Gerald Ratner joined his family’s jewellery business in 1966 and built it up into an incredibly successful high street chain during the 1980s.
The shops disrupted the formerly sober jewellery industry with their fluorescent orange posters that advertised cut price bargains.
The Ratners Group at the time consisted of Ratners, H. Samuel, Ernest Jones, Leslie Davis, Watches of Switzerland and over 1000 shops based in the US that included Kays.
People loved Ratners stores because they offered affordable products to the man and woman on the street. It was generally known as the place where working-class boys bought rings for working-class girls.
Life was great for Gerald Ratner as he enjoyed the trappings of success via a luxury lifestyle that included expensive cars, boats, houses and a personal relationship with the then Prime Minister Margaret Thatcher. Everything then unfortunately came crashing down on April 23rd, 1991 when he was invited to be a guest speaker at a dinner hosted by the Institute of Directors.
Upon being asked how it was possible for his company to sell sherry decanters for the extraordinarily low price of £4.95 in front of a 6000-strong audience of journalists and business people, he answered, to the amazement of those in attendance that included a significant number of his company’s shareholders:
“How can you sell this for such a low price? I say, because it’s total crap.”
To make matter even worse he also said that his company, “sold a pair of earrings for under a pound, which is cheaper than a shrimp sandwich from Marks and Spencer, but probably wouldn’t last as long.”
The media predictably had a field day and ran the story so often that any working-class boy worth his salt knew that in buying his working-class girlfriend ‘crap’ from Ratners, he would inevitably struggle to ‘get lucky’ going forward.
The company’s shares swiftly nosedived by £500 million (roughly £900 million in today’s money) in a matter of days. For reasons known only to himself, Gerald Ratner had managed to undo not only his entire life, but his family business empire in less than 10 seconds.
Mr. Ratner lost his job as well as his playboy lifestyle and the company had to do an about turn by renaming themselves ‘Signet Group’.
Ratner’s speech remains infamous in the corporate world as a stark example of the value of branding and image over quality.

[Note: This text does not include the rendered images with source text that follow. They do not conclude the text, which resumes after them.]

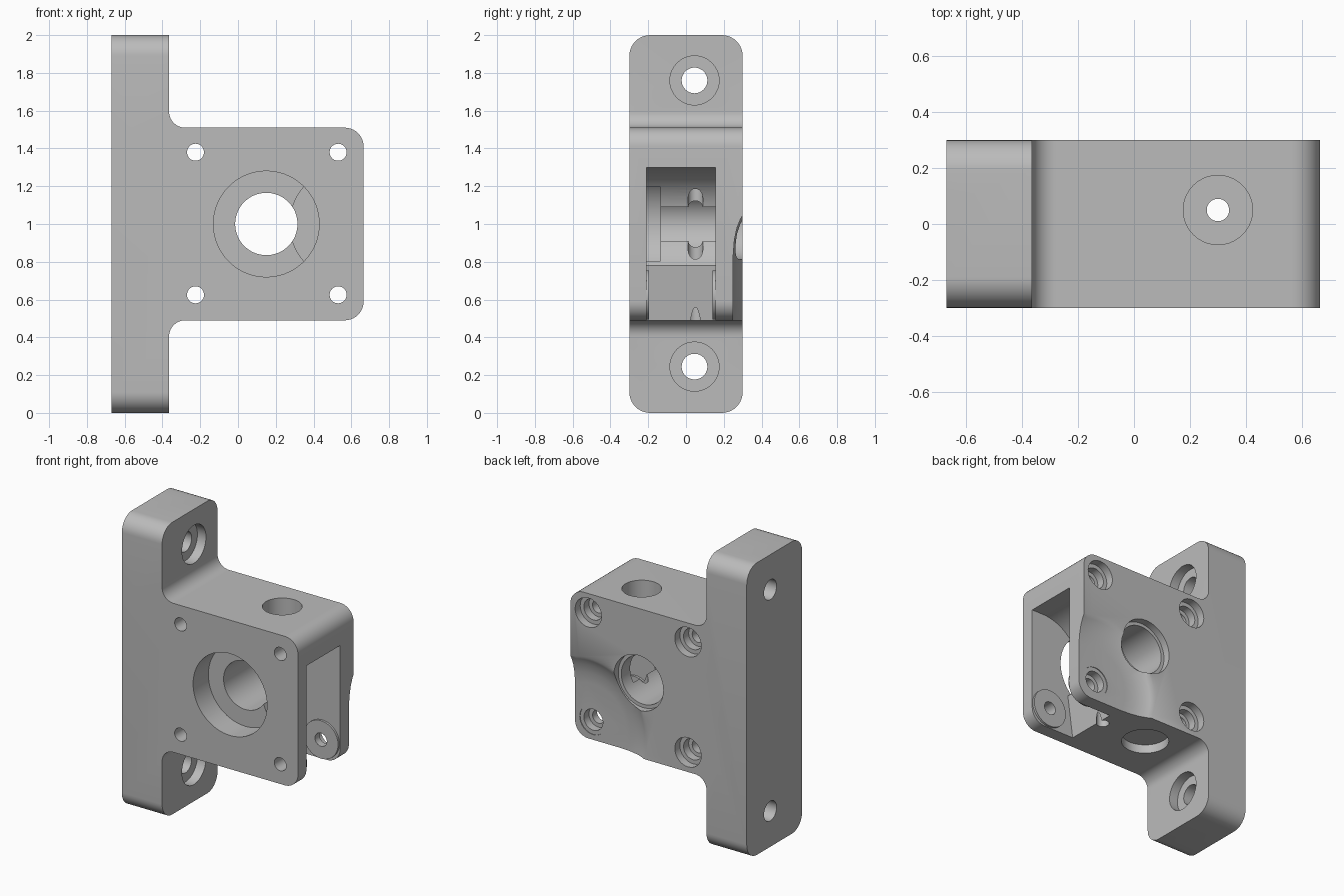
import bpy, bmesh, math
from mathutils import Vector

cube = bpy.data.objects.get("Cube")
if cube:
    bpy.data.objects.remove(cube, do_unlink=True)

grey = bpy.data.materials.new("grey_plastic")
grey.use_nodes = True
grey.diffuse_color = (0.5, 0.5, 0.5, 1)
grey.node_tree.nodes["Principled BSDF"].inputs["Base Color"].default_value = (0.5, 0.5, 0.5, 1)


def place(axis, u, v, t):
    """Point (u, v) in the plane across an axis, at distance t along it."""
    return {"x": (t, u, v), "y": (u, t, v), "z": (u, v, t)}[axis]


def loft(name, rings):
    """Closed solid through rings of equal length."""
    bm = bmesh.new()
    loops = [[bm.verts.new(p) for p in ring] for ring in rings]
    for a, b in zip(loops, loops[1:]):
        for i in range(len(a)):
            j = (i + 1) % len(a)
            bm.faces.new((a[i], a[j], b[j], b[i]))
    bm.faces.new(loops[0])
    bm.faces.new(loops[-1])
    bmesh.ops.recalc_face_normals(bm, faces=bm.faces)
    mesh = bpy.data.meshes.new(name)
    bm.to_mesh(mesh)
    bm.free()
    mesh.materials.append(grey)
    ob = bpy.data.objects.new(name, mesh)
    bpy.context.collection.objects.link(ob)
    return ob


def prism(name, axis, outline, a, b):
    return loft(name, [[place(axis, u, v, t) for u, v in outline] for t in (a, b)])


def lathe(name, axis, cu, cv, steps, n=48):
    """Turned solid; steps are (radius, distance along the axis)."""
    ang = [2 * math.pi * i / n for i in range(n)]
    return loft(name, [[place(axis, cu + r * math.cos(a), cv + r * math.sin(a), t)
                        for a in ang] for r, t in steps])


def rounded(corners, seg=10):
    """Outline with each (u, v, radius) corner replaced by an arc."""
    out = []
    for i, (u, v, r) in enumerate(corners):
        p = Vector((u, v))
        if r == 0:
            out.append((u, v))
            continue
        d0 = (Vector(corners[i - 1][:2]) - p).normalized()
        d1 = (Vector(corners[(i + 1) % len(corners)][:2]) - p).normalized()
        c = p + (d0 + d1) * r
        for k in range(seg + 1):
            a = k / seg * math.pi / 2
            out.append(tuple(c - d1 * r * math.cos(a) - d0 * r * math.sin(a)))
    return out


def combine(target, tool, operation="DIFFERENCE"):
    mod = target.modifiers.new("combine", "BOOLEAN")
    mod.operation = operation
    mod.solver = "EXACT"
    mod.object = tool
    bpy.context.view_layer.objects.active = target
    bpy.ops.object.modifier_apply(modifier=mod.name)
    bpy.data.objects.remove(tool, do_unlink=True)


# Mounting flange and block in one outline
body = prism("bracket_body", "y", rounded([
    (-0.67, 0, 0), (-0.365, 0, 0), (-0.365, 0.49, 0.085), (0.665, 0.49, 0.1),
    (0.665, 1.51, 0.1), (-0.365, 1.51, 0.085), (-0.365, 2, 0), (-0.67, 2, 0)]), -0.3, 0.3)

# Rounded flange ends
combine(body, prism("end_rounding", "x", rounded([
    (-0.3, 0, 0.11), (0.3, 0, 0.11), (0.3, 2, 0.11), (-0.3, 2, 0.11)]), -1, 1), "INTERSECT")

# Side slot with a round roller pocket, open at the bottom
pocket = [(0.575 + 0.3 * math.cos(math.radians(a)), 1 + 0.3 * math.sin(math.radians(a)))
          for a in range(227, 89, -4)]
slot = [(0.318, 0.4)] + pocket + [(0.575, 1.3), (0.9, 1.3), (0.9, 0.4)]
combine(body, prism("slot_cutter", "y", slot, -0.21, 0.155))

# Pivot bosses on the slot walls
px, pz = 0.53, 0.625
for a, b in ((-0.25, -0.195), (0.14, 0.2)):
    combine(body, lathe("pivot_boss", "y", px, pz, [(0.13, a), (0.13, b)]), "UNION")

# Dished relief around the pivot on the back
combine(body, lathe("relief_cutter", "y", px, pz, [
    (0.25, 0.25), (0.32, 0.256), (0.38, 0.27), (0.42, 0.287), (0.445, 0.301), (0.445, 0.4)], 80))

# Motor boss recess, main bore and rear lip
combine(body, lathe("bore_cutter", "y", 0.15, 1, [
    (0.28, -0.4), (0.28, -0.135), (0.165, -0.135), (0.165, 0.25),
    (0.188, 0.25), (0.188, 0.4)], 72))

# Four screw holes with stepped heads at the back
for x in (-0.225, px):
    for z in (pz, 1.38):
        combine(body, lathe("screw_cutter", "y", x, z, [
            (0.045, -0.4), (0.045, 0.19), (0.072, 0.19), (0.072, 0.245),
            (0.1, 0.245), (0.1, 0.4)], 32))

# Flange mounting holes
for z in (0.245, 1.76):
    combine(body, lathe("mount_cutter", "x", 0.045, z, [
        (0.068, -0.8), (0.068, -0.43), (0.13, -0.43), (0.13, -0.2)], 40))

# Vertical feed hole with top socket, and shallow bottom socket
combine(body, lathe("feed_cutter", "z", 0.3, 0.05, [
    (0.04, 0.3), (0.04, 1.3), (0.124, 1.3), (0.124, 1.7)], 40))
combine(body, lathe("socket_cutter", "z", -0.05, 0.05, [(0.15, 0.4), (0.15, 0.55)], 40))

# Smooth curved walls, sharp edges
bpy.ops.object.select_all(action="DESELECT")
body.select_set(True)
bpy.context.view_layer.objects.active = body
bpy.ops.object.shade_smooth_by_angle(angle=math.radians(30))
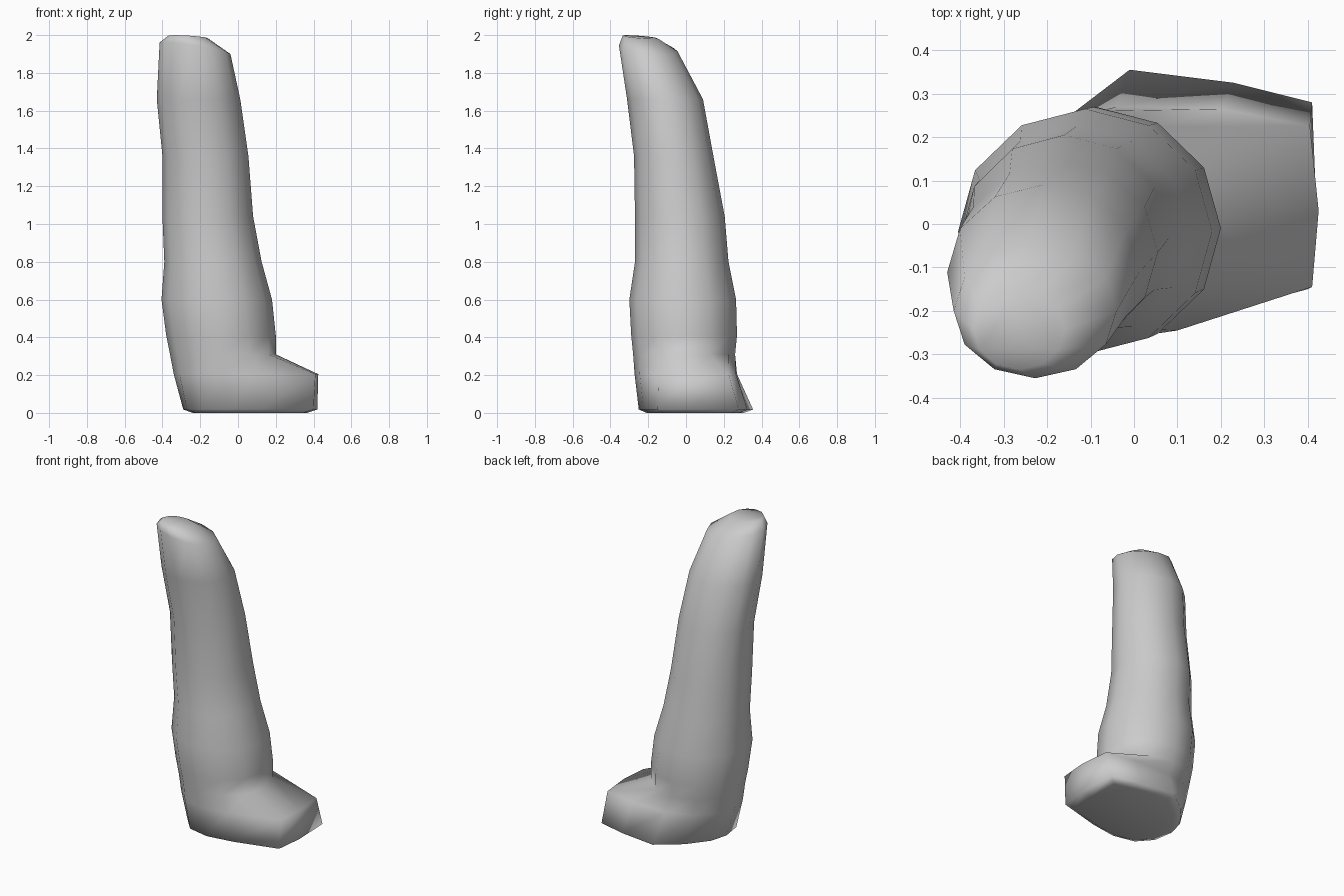
import bpy, bmesh, math

if "Cube" in bpy.data.objects:
    bpy.data.objects.remove(bpy.data.objects["Cube"])

N = 12

def oval(x0, x1, y0, y1, z, tx=0.0, ty=0.0):
    """Twelve-sided oval ring filling the given x/y limits, optionally tilted."""
    cx, cy, rx, ry = (x0 + x1) / 2, (y0 + y1) / 2, (x1 - x0) / 2, (y1 - y0) / 2
    ring = []
    for i in range(N):
        a = 2 * math.pi * i / N
        dx, dy = rx * math.cos(a), ry * math.sin(a)
        ring.append((cx + dx, cy + dy, z + tx * dx + ty * dy))
    return ring

# Foot outlines: sole edge and upper edge
sole = [(.42, .03), (.41, .28), (.23, .325), (-.01, .355), (-.16, .24), (-.26, .11),
        (-.29, 0), (-.27, -.13), (-.19, -.22), (-.05, -.25), (.12, -.225), (.40, -.15)]
upper = [(.425, .03), (.405, .225), (.2, .265), (-.04, .27), (-.2, .21), (-.31, .11),
         (-.34, -.02), (-.31, -.14), (-.22, -.23), (-.08, -.272), (.10, -.245), (.41, -.145)]

rings = [
    [(.05 + (x - .05) * .85, .03 + (y - .03) * .85, 0) for x, y in sole],
    [(x, y, .018) for x, y in sole],
    [(x, y, .205) for x, y in upper],
]

# Leg sections: x min, x max, y min, y max, height
for s in [(-.36, .20, -.28, .26, .31), (-.38, .20, -.29, .27, .41),
          (-.405, .18, -.30, .265, .60), (-.39, .125, -.27, .225, .80),
          (-.40, .08, -.27, .205, 1.04), (-.40, .055, -.275, .145, 1.36),
          (-.43, .012, -.312, .09, 1.66)]:
    rings.append(oval(*s))

# Slanted rounded top
rings.append(oval(-.415, -.04, -.355, -.045, 1.93, -.16, -.1))
rings.append(oval(-.37, -.16, -.335, -.15, 1.99, -.06, -.08))

bm = bmesh.new()
loops = [[bm.verts.new(p) for p in r] for r in rings]
for a, b in zip(loops, loops[1:]):
    for i in range(N):
        j = (i + 1) % N
        bm.faces.new((a[i], a[j], b[j], b[i]))
bm.faces.new(loops[0][::-1])
bm.faces.new(loops[-1])
bmesh.ops.recalc_face_normals(bm, faces=bm.faces)
for f in bm.faces:
    f.smooth = True

mesh = bpy.data.meshes.new("leg_with_foot")
bm.to_mesh(mesh)
bm.free()
bpy.context.collection.objects.link(bpy.data.objects.new("leg_with_foot", mesh))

Such gaffes are often referred to in popular culture as “doing a Ratner” and Ratner quickly acquired the nickname “The Sultan of Bling” as a result of the debacle.
Ratner has since said in his defence that his remarks were not supposed to be taken seriously. He blamed the aggressive and deliberately wrongful interpretation of his comments by several media outlets for the severe consumer reaction that resulted in customers exacting revenge by staying away from Ratner shops in their droves.
In our opinion Mr. Ratner should be applauded for being honest with his customers about the quality of his company’s products. Here at The W1nners’ Club we’d never baulk at ‘doing a Ratner’ and would spare no opportunity whatsoever in telling you that our products are absolutely awesome!